In the audit sample, 25 cases were advised on low FODMAP diets. Whilst these can be incredibly useful in the right patients, only three of the sample were also referred to a dietitian. This leads to the risk of harms. Dietitian follow-up is essential to ensure that the end diet is balanced and that FODMAPS are re-introduced.

By contrast, probiotics which are mentioned in the lifestyle section of the BSG guidelines alongside diet and exercise were only mentioned twice in the notes – an underrepresentation for an effective treatment which does not have documented harms and which does not need a dietitian.

A notable case
There was a cancer in the group I studied. But not in whom you would think. This patient was in her late 30s, reported a change in bowel habit and had a normal FBC and no weight loss. She was referred routinely to gastroenterology owing to unsettling symptoms and a calprotectin that had dropped from over 600 to normal on repeat. Her colonoscopy was done ‘for completeness’ with no clinical suspicion at clinic.

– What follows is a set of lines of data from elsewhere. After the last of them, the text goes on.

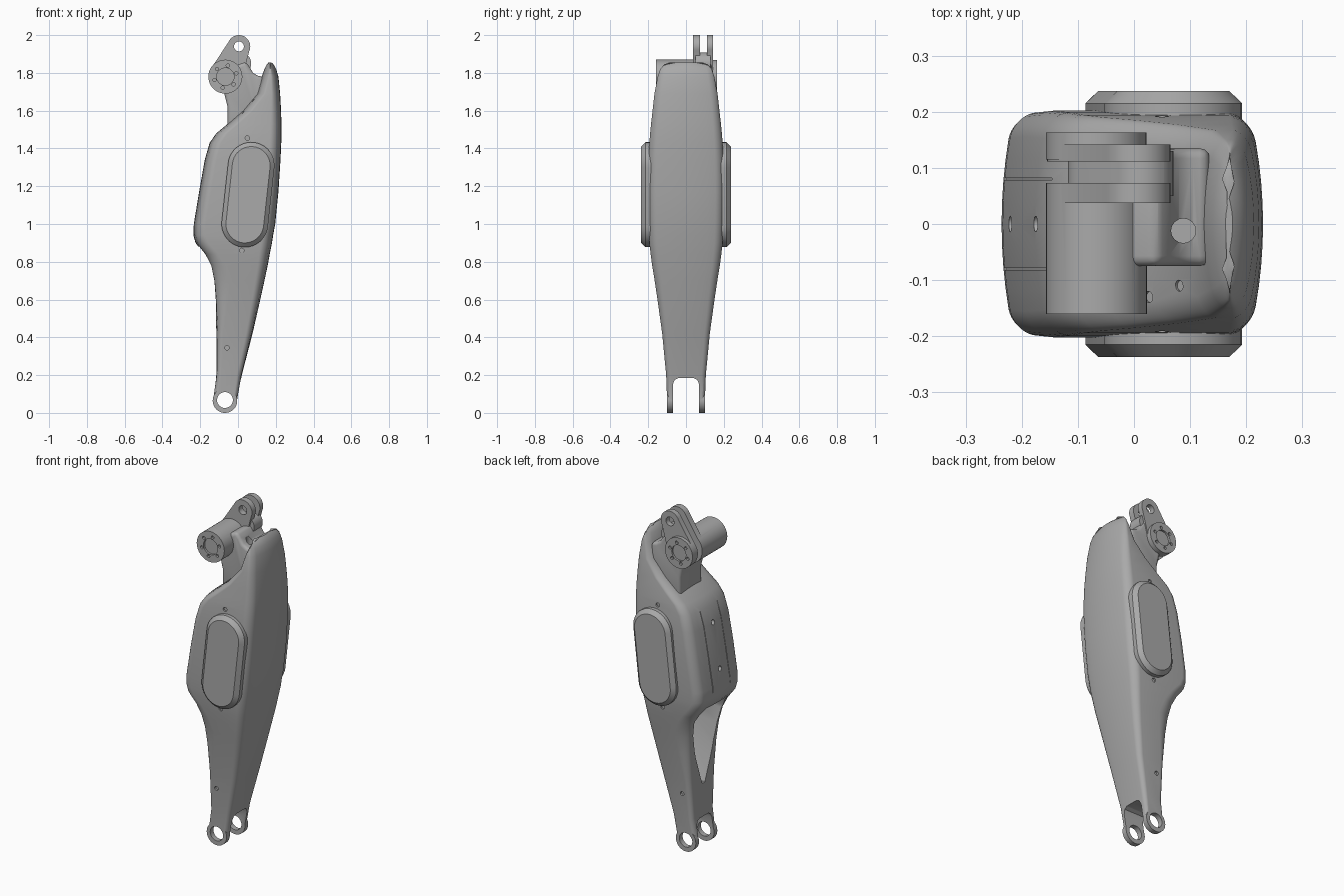
import bpy, bmesh, math
from mathutils import Vector

old = bpy.data.objects.get("Cube")
if old:
    bpy.data.objects.remove(old, do_unlink=True)

grey = bpy.data.materials.new("plain grey")
grey.use_nodes = True
grey.diffuse_color = (0.4, 0.4, 0.4, 1)
grey.node_tree.nodes["Principled BSDF"].inputs["Base Color"].default_value = grey.diffuse_color


def loft(name, rings):
    """Closed skin through rings of equal point count."""
    bm = bmesh.new()
    rows = [[bm.verts.new(p) for p in ring] for ring in rings]
    n = len(rows[0])
    for a, b in zip(rows, rows[1:]):
        for i in range(n):
            j = (i + 1) % n
            bm.faces.new((a[i], a[j], b[j], b[i]))
    bm.faces.new(rows[0][::-1])
    bm.faces.new(rows[-1])
    bmesh.ops.recalc_face_normals(bm, faces=bm.faces[:])
    mesh = bpy.data.meshes.new(name)
    bm.to_mesh(mesh)
    bm.free()
    mesh.materials.append(grey)
    obj = bpy.data.objects.new(name, mesh)
    bpy.context.collection.objects.link(obj)
    return obj


def prism(name, outline, y0, y1):
    return loft(name, [[(x, y, z) for x, z in outline] for y in (y0, y1)])


def capsule(c1, r1, c2, r2, n=20):
    """Outline around two circles in the xz plane."""
    a = math.atan2(c2[1] - c1[1], c2[0] - c1[0])
    pts = []
    for c, r, start in ((c2, r2, a - math.pi / 2), (c1, r1, a + math.pi / 2)):
        for i in range(n + 1):
            t = start + math.pi * i / n
            pts.append((c[0] + r * math.cos(t), c[1] + r * math.sin(t)))
    return pts


def circle(x, z, r, n=40):
    return [(x + r * math.cos(math.tau * i / n), z + r * math.sin(math.tau * i / n)) for i in range(n)]


def rod(name, p, q, r):
    """Cylinder between two points."""
    p, q = Vector(p), Vector(q)
    turn = (q - p).to_track_quat('Z', 'Y')
    return loft(name, [[c + turn @ Vector((x, y, 0)) for x, y in circle(0, 0, r, 16)] for c in (p, q)])


def select_only(obj):
    bpy.ops.object.select_all(action='DESELECT')
    bpy.context.view_layer.objects.active = obj
    obj.select_set(True)


def combine(obj, other, operation='DIFFERENCE'):
    """Merge or cut with another solid, then discard it."""
    mod = obj.modifiers.new("combine", 'BOOLEAN')
    mod.object, mod.operation, mod.solver = other, operation, 'EXACT'
    select_only(obj)
    bpy.ops.object.modifier_apply(modifier=mod.name)
    bpy.data.objects.remove(other, do_unlink=True)


def section(z, x0, x1, hy):
    """Rounded, slightly crowned cross-section; the lower back corners are drawn out."""
    half, mid = (x1 - x0) / 2, (x0 + x1) / 2
    ry = hy * .23
    rx = min(ry + .05 * max(0, 1 - abs(z - .7) / .25), half)
    r = min(ry, half * .9)
    quarter = [math.pi / 2 * i / 8 for i in range(9)]
    side = [(x1, (hy - r) * i / 4) for i in range(4)]
    side += [(x1 - r + r * math.cos(t), hy - r + r * math.sin(t)) for t in quarter]
    side += [(x0 + rx - rx * math.sin(t), hy - ry + ry * math.cos(t)) for t in quarter]
    side += [(x0, (hy - ry) * i / 4) for i in range(3, -1, -1)]
    crown = .022 * min(1, z)
    side = [(x - crown * (y / hy) ** 2 * (x - mid) / half, y) for x, y in side]
    return [(x, y, z) for x, y in side + [(x, -y) for x, y in side[-2:0:-1]]]


# Main body: z, x min, x max, half width
body = loft("body_shell", [section(*s) for s in (
    (.065, -.133, -.005, .1),
    (.2, -.115, .02, .105),
    (.42, -.115, .077, .126),
    (.6, -.122, .118, .151),
    (.7, -.132, .14, .166),
    (.78, -.15, .157, .179),
    (.84, -.18, .168, .187),
    (.9, -.225, .18, .194),
    (.94, -.236, .186, .196),
    (1, -.234, .197, .199),
    (1.17, -.206, .214, .202),
    (1.34, -.176, .225, .199),
    (1.43, -.15, .229, .194),
    (1.48, -.115, .23, .19),
    (1.53, -.055, .23, .185),
    (1.6, .025, .228, .177),
    (1.69, .1, .223, .167),
    (1.78, .125, .214, .15),
    (1.82, .14, .202, .137),
    (1.845, .153, .188, .115),
    (1.856, .163, .176, .085))])

# Lower fork: rounded eyes, slot and pin hole
combine(body, prism("eyes", circle(-.069, .065, .065), -.1, .1), 'UNION')
half_slot = [(.07, -.1), (.07, .15), (.06, .175), (.04, .185)]
slot = half_slot + [(-y, z) for y, z in half_slot[::-1]]
combine(body, loft("slot", [[(x, y, z) for y, z in slot] for x in (-.3, .3)]))
combine(body, prism("pin_hole", circle(-.069, .068, .042), -.3, .3))

# Tapering pocket in the lower back
combine(body, loft("pocket", [section(z, -.4, x1, hy) for z, x1, hy in (
    (.38, -.09, .012), (.44, -.03, .035), (.56, .03, .078),
    (.7, .07, .112), (.8, .09, .13), (.88, .06, .1))]))

# Panel seams and fastener holes
for s in (-1, 1):
    seam = [(-.4, .97), (-.228, .97), (-.2, 1.17), (-.17, 1.34), (-.144, 1.43), (-.4, 1.43)]
    combine(body, prism("seam", seam, s * .08 - .002, s * .08 + .002))
    for x, z, y in ((.05, 1.455, .183), (.02, .86, .18), (-.058, .345, .107)):
        combine(body, rod("side_hole", (x, s * y, z), (x, s * .4, z), .012))
for x, z in ((-.187, 1.34), (-.217, 1.08)):
    combine(body, rod("back_hole", (x + .03, 0, z), (-.4, 0, z), .014))
for x, y, z in ((.03, -.13, 1.585), (.085, -.11, 1.65)):
    combine(body, rod("shoulder_hole", (x, y, z), (x - .12, y, z + .15), .01))

# Side pads with chamfered rims
pads = []
for s, name in ((-1, "front_pad"), (1, "back_pad")):
    low, high = (.036, 1), (.07, 1.31)
    pads.append(loft(name, [[(x, s * y, z) for x, z in capsule(low, r, high, r)]
                            for y, r in ((.15, .123), (.215, .123), (.237, .1))]))

# Upper arm: softened foot, barrel, ears and rear boss
hub, tip = (-.067, 1.78), (.005, 1.94)
foot = [(-.055, 1.48), (-.055, 1.62), (-.075, 1.7), (-.1, 1.76), (-.03, 1.83), (.04, 1.86),
        (.062, 1.83), (.08, 1.8), (.105, 1.785), (.135, 1.78), (.135, 1.5)]
arm = prism("upper_arm", foot, -.075, .135)
soften = arm.modifiers.new("soften", 'BEVEL')
soften.width, soften.segments = .018, 3
soften.limit_method, soften.angle_limit = 'ANGLE', math.radians(40)
select_only(arm)
bpy.ops.object.modifier_apply(modifier=soften.name)
combine(arm, prism("barrel", circle(*hub, .09), -.16, .073), 'UNION')
combine(arm, prism("web", capsule((-.06, 1.78), .058, (.012, 1.85), .058), .05, .13), 'UNION')
for y0, y1 in ((.037, .073), (.111, .142)):
    combine(arm, prism("ear", capsule(hub, .088, tip, .06), y0, y1), 'UNION')
combine(arm, prism("boss", circle(*hub, .0895), .115, .163), 'UNION')
combine(arm, prism("tip_hole", circle(*tip, .026), -.1, .3))

# Recessed hub faces with a ring of bolt holes
for outer, inner in ((-.2, -.148), (.2, .151)):
    combine(arm, prism("hub_recess", circle(*hub, .046), outer, inner))
    for i in range(6):
        t = math.tau * i / 6 + .3
        x, z = hub[0] + .06 * math.cos(t), hub[1] + .06 * math.sin(t)
        combine(arm, rod("bolt_hole", (x, outer, z), (x, inner, z), .009))
combine(arm, rod("foot_hole", (.088, -.012, 1.77), (.088, -.012, 1.9), .022))

for obj in [body, arm] + pads:
    select_only(obj)
    bpy.ops.object.shade_smooth_by_angle(angle=math.radians(32))
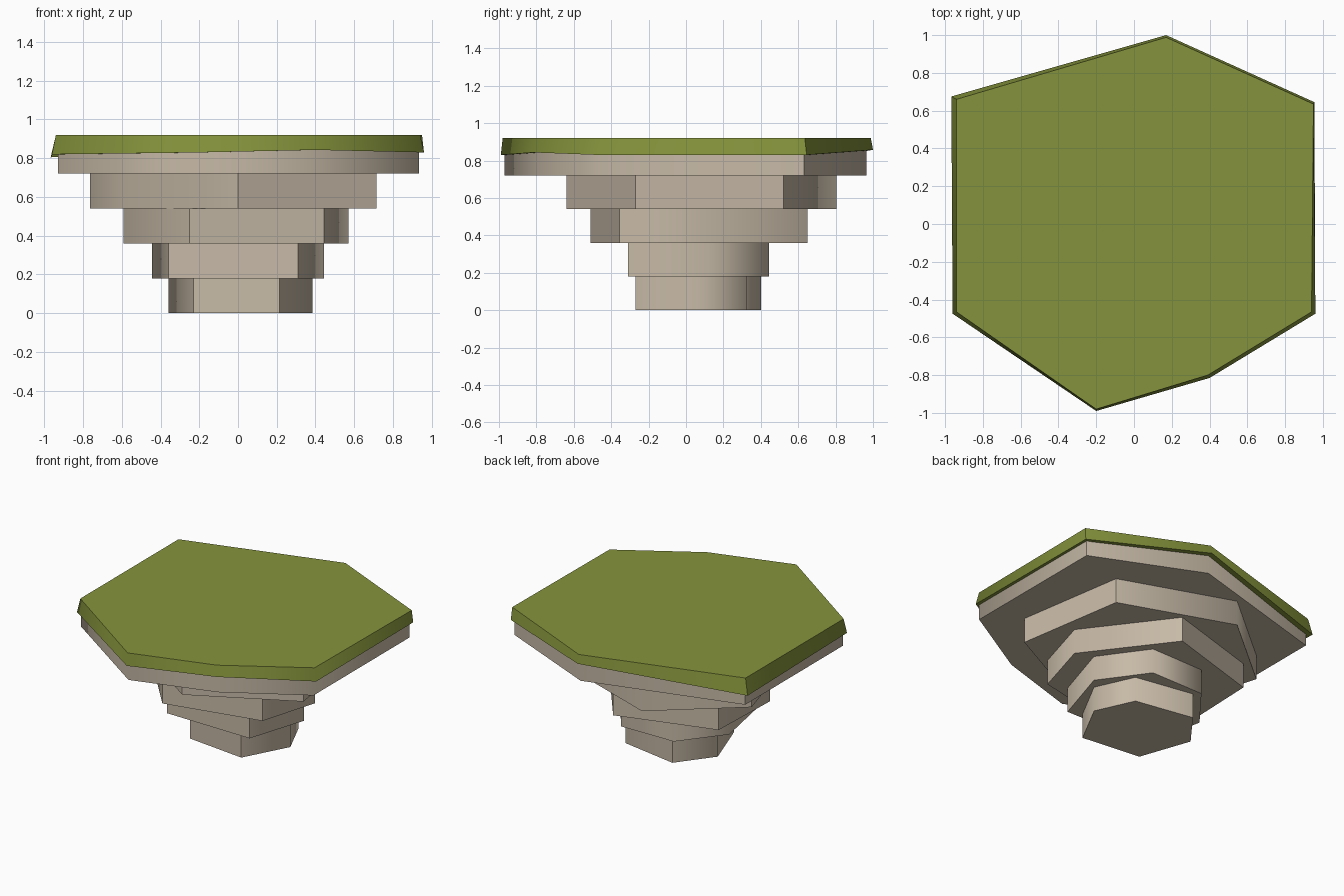
import bpy, bmesh, math

if "Cube" in bpy.data.objects:
    bpy.data.objects.remove(bpy.data.objects["Cube"])


def material(name, rgb):
    m = bpy.data.materials.new(name)
    m.diffuse_color = (*rgb, 1)
    m.use_nodes = True
    m.node_tree.nodes["Principled BSDF"].inputs["Base Color"].default_value = m.diffuse_color
    return m


rock = material("pale_rock", (0.57, 0.49, 0.385))
grass = material("olive_grass", (0.235, 0.295, 0.045))


def prism(name, bottom, top, mat):
    """Closed block between two matching counter-clockwise outlines."""
    bm = bmesh.new()
    lo = [bm.verts.new(p) for p in bottom]
    hi = [bm.verts.new(p) for p in top]
    n = len(lo)
    for i in range(n):
        j = (i + 1) % n
        bm.faces.new((lo[i], lo[j], hi[j], hi[i]))
    bm.faces.new(hi)
    bm.faces.new(lo[::-1])
    bmesh.ops.recalc_face_normals(bm, faces=bm.faces)
    me = bpy.data.meshes.new(name)
    bm.to_mesh(me)
    bm.free()
    me.materials.append(mat)
    ob = bpy.data.objects.new(name, me)
    bpy.context.collection.objects.link(ob)
    bpy.context.view_layer.objects.active = ob
    ob.select_set(True)
    bpy.ops.object.shade_smooth_by_angle(angle=math.radians(60))
    ob.select_set(False)


# irregular rock tiers, widening upward: z range and outline
tiers = [
    (0.0, 0.18, [(-.23, -.22), (.215, -.27), (.385, .05), (.26, .325), (-.17, .40), (-.36, .15)]),
    (0.18, 0.36, [(-.36, -.30), (.31, -.31), (.445, .12), (.21, .445), (-.21, .44), (-.445, .14)]),
    (0.36, 0.54, [(-.25, -.51), (.445, -.355), (.57, .07), (.13, .65), (-.57, .44), (-.59, -.12)]),
    (0.54, 0.72, [(0, -.64), (.715, -.27), (.59, .52), (-.21, .805), (-.765, .34), (-.60, -.22)]),
    (0.72, 0.86, [(-.20, -.97), (.39, -.79), (.935, -.47), (.935, .63), (.17, .965), (-.93, .65), (-.93, -.47)]),
]
for k, (z0, z1, pts) in enumerate(tiers):
    prism(f"rock_tier_{k + 1}", [(x, y, z0) for x, y in pts],
          [(x, y, z1) for x, y in pts], rock)

# grass cap with a slightly uneven, flared lower rim
rim = [(-.20, -.99, .83), (.40, -.815, .843), (.96, -.475, .83), (.955, .645, .83),
       (.17, 1.0, .857), (-.967, .675, .805), (-.96, -.475, .82)]
crown = [(-.20, -.98), (.39, -.80), (.94, -.465), (.95, .635),
         (.17, .988), (-.94, .66), (-.94, -.465)]
prism("grass_cap", rim, [(x, y, .92) for x, y in crown], grass)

Primary Care for IBS is amazing. We literally change lives. Given the emerging evidence for probiotics, these could be tried more often. However, if we want to do it better, it is all about consistency. This starts with all using the criteria for diagnosis and should be supported by IT which helps us do all the testing. In the last sad case, this includes FIT testing for any adults presenting with a change in bowel habit. Not all IBS is IBS.